  • There are no shopping malls, but every corner has a tailor or two.
  • When I wanted a rubber stamp made, I didn’t order online or from a catalog, but commissioned the man with his outdoor shop who hand-carves rubber stamps for everyone from store owners to the immigration office.
  • Everyone is a farmer! The majority are subsistence farmers, but even the elite have their gardens (garden = farm).
  • Water, electricity and phone bills must be paid at their main offices in town…that’s if you are fortunate enough to have these luxuries. Bills are sent by mail but usually arrive a month late, so if you don’t want your water shut off you learn to show up once a month regardless of whether you received a bill yet or not.

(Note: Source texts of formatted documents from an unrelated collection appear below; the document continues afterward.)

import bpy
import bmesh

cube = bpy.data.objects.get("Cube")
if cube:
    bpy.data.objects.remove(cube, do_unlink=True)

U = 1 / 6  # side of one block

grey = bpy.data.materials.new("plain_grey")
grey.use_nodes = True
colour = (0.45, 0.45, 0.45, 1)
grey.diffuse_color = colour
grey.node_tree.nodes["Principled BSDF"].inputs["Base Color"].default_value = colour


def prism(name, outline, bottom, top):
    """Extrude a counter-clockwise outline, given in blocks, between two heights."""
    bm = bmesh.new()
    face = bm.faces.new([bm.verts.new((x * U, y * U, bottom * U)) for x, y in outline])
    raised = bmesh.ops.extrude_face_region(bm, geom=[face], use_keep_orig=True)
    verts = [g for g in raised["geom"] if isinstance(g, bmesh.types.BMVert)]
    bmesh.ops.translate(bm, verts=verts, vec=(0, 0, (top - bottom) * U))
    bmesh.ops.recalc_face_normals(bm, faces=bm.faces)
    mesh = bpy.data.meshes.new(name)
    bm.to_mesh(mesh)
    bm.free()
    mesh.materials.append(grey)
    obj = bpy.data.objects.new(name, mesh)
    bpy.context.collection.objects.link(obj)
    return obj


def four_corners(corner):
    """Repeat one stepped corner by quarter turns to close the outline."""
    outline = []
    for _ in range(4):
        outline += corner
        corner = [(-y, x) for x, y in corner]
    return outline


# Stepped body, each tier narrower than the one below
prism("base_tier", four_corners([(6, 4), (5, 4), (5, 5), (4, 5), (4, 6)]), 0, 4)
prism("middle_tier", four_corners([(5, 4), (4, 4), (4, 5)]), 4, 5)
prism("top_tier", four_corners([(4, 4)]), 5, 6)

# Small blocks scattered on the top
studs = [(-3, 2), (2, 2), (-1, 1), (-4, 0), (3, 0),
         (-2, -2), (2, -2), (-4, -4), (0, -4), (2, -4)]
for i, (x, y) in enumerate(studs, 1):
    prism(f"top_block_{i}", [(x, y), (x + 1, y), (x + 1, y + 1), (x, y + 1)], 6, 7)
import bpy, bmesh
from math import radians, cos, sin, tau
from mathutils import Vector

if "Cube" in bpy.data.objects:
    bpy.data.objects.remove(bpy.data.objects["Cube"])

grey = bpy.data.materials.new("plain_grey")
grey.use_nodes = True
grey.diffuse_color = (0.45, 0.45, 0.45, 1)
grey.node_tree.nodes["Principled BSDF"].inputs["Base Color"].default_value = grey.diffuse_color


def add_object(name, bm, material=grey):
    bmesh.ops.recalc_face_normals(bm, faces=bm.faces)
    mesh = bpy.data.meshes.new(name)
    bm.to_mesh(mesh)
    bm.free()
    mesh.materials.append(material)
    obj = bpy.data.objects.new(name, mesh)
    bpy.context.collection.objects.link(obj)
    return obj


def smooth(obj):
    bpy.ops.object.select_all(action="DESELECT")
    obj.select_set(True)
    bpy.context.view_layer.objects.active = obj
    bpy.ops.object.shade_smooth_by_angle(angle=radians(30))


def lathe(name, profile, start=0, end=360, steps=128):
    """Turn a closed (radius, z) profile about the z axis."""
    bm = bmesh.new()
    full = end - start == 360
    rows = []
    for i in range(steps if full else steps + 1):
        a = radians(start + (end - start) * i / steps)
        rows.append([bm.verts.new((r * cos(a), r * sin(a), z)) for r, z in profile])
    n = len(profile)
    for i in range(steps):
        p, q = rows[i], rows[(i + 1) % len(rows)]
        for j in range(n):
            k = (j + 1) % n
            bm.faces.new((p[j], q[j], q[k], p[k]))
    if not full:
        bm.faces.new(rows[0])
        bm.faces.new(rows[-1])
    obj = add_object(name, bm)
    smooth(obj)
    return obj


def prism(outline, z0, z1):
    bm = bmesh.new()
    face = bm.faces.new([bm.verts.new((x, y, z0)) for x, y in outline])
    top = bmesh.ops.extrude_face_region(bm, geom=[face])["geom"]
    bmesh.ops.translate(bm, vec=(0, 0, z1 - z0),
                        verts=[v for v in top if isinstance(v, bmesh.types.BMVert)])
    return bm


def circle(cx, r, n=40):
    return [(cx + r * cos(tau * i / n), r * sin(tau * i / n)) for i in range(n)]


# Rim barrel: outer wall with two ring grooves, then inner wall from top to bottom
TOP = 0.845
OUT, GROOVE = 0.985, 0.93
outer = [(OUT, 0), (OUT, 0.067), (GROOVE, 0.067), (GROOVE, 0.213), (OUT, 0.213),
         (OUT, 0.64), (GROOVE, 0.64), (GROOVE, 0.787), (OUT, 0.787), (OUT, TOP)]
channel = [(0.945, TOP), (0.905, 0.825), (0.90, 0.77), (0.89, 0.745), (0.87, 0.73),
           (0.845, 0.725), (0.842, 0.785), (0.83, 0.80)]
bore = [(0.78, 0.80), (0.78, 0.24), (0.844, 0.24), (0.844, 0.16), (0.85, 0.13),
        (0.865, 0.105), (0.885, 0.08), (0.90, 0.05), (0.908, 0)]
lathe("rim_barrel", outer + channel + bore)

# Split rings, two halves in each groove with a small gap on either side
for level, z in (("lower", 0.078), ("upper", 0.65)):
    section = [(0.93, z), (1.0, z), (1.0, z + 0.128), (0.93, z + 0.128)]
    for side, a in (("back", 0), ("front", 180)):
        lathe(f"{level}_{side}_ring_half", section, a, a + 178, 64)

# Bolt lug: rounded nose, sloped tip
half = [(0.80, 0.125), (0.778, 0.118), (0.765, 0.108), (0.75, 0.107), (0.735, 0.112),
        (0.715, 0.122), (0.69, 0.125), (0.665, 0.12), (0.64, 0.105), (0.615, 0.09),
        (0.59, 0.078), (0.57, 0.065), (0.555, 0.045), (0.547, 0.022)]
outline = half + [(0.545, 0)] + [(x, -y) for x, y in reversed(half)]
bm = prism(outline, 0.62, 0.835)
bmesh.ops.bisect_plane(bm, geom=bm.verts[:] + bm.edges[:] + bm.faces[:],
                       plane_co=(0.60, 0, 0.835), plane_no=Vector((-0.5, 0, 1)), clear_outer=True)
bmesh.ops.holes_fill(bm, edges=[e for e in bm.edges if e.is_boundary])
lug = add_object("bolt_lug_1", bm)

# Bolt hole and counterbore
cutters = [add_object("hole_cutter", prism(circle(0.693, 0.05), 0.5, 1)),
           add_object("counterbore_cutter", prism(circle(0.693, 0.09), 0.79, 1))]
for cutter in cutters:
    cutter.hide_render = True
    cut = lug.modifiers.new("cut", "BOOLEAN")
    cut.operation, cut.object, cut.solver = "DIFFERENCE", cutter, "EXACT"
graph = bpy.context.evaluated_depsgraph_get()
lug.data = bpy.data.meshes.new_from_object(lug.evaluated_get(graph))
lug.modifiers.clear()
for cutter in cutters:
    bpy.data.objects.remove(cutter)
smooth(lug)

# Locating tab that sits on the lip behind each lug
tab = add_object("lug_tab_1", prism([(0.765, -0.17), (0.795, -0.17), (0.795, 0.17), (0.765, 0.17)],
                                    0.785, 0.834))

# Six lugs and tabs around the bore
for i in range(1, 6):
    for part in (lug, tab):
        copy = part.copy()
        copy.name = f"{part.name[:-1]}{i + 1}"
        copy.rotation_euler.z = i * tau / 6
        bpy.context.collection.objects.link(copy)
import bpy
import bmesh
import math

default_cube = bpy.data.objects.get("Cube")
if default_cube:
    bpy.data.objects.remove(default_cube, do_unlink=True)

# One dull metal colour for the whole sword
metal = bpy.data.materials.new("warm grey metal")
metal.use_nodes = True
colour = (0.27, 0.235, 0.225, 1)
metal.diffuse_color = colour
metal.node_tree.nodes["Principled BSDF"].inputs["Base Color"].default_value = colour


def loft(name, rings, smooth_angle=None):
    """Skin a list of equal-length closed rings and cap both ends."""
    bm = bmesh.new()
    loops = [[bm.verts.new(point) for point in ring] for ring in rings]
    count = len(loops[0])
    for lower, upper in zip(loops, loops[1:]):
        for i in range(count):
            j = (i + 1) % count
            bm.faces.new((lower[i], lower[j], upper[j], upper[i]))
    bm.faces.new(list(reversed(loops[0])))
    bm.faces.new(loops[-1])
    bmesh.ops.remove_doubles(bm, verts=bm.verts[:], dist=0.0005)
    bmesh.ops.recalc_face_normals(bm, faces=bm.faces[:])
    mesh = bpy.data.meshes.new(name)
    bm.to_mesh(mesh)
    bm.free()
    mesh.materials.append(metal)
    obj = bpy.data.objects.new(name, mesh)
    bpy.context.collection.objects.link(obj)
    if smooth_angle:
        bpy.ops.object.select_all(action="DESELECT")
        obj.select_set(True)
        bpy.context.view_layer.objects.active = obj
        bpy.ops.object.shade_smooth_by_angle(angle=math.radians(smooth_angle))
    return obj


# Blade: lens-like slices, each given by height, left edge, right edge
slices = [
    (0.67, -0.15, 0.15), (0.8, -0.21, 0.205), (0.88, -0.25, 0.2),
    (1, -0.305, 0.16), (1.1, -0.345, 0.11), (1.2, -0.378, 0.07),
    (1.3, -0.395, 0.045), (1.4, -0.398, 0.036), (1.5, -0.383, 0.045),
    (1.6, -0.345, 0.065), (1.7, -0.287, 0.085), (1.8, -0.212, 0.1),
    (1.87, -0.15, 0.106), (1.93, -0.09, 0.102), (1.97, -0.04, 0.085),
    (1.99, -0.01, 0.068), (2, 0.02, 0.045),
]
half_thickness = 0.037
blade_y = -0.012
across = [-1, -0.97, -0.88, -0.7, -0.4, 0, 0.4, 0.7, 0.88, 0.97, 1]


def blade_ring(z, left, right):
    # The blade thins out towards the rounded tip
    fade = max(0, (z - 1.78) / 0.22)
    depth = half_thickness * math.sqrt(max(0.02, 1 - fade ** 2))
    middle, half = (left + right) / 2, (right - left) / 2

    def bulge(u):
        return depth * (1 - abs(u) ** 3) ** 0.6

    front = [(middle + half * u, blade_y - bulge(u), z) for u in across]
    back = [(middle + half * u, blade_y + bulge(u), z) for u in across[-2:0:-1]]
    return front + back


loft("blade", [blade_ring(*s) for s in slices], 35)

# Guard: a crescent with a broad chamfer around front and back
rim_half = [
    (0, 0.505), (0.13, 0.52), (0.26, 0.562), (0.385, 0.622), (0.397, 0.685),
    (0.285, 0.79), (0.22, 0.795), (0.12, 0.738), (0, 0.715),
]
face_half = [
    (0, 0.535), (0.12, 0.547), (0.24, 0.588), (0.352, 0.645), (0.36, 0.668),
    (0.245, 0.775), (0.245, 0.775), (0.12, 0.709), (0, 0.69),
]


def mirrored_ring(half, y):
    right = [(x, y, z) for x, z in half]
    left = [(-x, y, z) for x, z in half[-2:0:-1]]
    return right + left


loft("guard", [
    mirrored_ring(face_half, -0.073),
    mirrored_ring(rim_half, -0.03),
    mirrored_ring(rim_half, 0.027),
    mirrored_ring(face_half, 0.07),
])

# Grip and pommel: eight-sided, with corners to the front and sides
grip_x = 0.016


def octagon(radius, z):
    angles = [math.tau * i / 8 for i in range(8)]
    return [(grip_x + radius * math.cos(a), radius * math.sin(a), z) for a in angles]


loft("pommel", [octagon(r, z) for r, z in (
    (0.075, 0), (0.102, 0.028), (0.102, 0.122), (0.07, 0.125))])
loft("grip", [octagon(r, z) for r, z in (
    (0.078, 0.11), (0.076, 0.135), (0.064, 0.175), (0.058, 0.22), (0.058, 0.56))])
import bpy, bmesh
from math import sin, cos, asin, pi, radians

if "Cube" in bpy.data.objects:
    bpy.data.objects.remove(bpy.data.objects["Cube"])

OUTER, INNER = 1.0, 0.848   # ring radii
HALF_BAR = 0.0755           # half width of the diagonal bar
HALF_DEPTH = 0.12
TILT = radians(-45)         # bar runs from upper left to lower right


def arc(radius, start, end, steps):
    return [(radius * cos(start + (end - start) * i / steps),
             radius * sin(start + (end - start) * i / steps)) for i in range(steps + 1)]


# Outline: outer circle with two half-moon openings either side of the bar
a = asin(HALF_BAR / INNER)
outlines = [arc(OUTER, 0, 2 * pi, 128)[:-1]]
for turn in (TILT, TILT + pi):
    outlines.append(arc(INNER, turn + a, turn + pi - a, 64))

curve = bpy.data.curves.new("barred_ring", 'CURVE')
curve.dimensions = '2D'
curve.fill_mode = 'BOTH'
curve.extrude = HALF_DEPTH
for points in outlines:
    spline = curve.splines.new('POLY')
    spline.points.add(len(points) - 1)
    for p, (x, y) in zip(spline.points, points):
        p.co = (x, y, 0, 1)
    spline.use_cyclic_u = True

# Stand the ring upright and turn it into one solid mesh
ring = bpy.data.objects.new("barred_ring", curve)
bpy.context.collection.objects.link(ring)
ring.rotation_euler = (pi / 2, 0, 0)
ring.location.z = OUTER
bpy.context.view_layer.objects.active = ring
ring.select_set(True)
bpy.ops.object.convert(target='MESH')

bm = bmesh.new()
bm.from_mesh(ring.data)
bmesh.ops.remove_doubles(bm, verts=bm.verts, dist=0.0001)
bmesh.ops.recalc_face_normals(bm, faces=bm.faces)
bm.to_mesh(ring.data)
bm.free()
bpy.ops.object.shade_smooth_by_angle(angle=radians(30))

  • None of the houses have heating so we light a fire every night during the cold months and huddle up at its mouth for hours.
  • Life is lived according to the seasons…tangerine season just ended, but this week we were able to find cauliflower a the market, and we are eagerly anticipating mango season come November.
  • For people-meeting you don’t rely on cell phones, so it requires careful planning or often just serendipity.
  • You navigate by way of landmarks as streets aren’t often named and maps aren’t accurate.
  • Jon’s students write their computer programs out by hand waiting for their one chance a week to sit at a computer for an hour, punch in the code and see if it works. (Not that different from the original punch card system of computer programming).

Despite all of this, the future is creeping in faster than we are able to notice, given our very short time in Malawi. Aparently, only four years ago plastic bags weren’t available at the markets in Mzuzu, and it seems that widespread use of cell phones is not that far behind.

(P.S. these fabulous pictures are from Jon’s sister Kris.)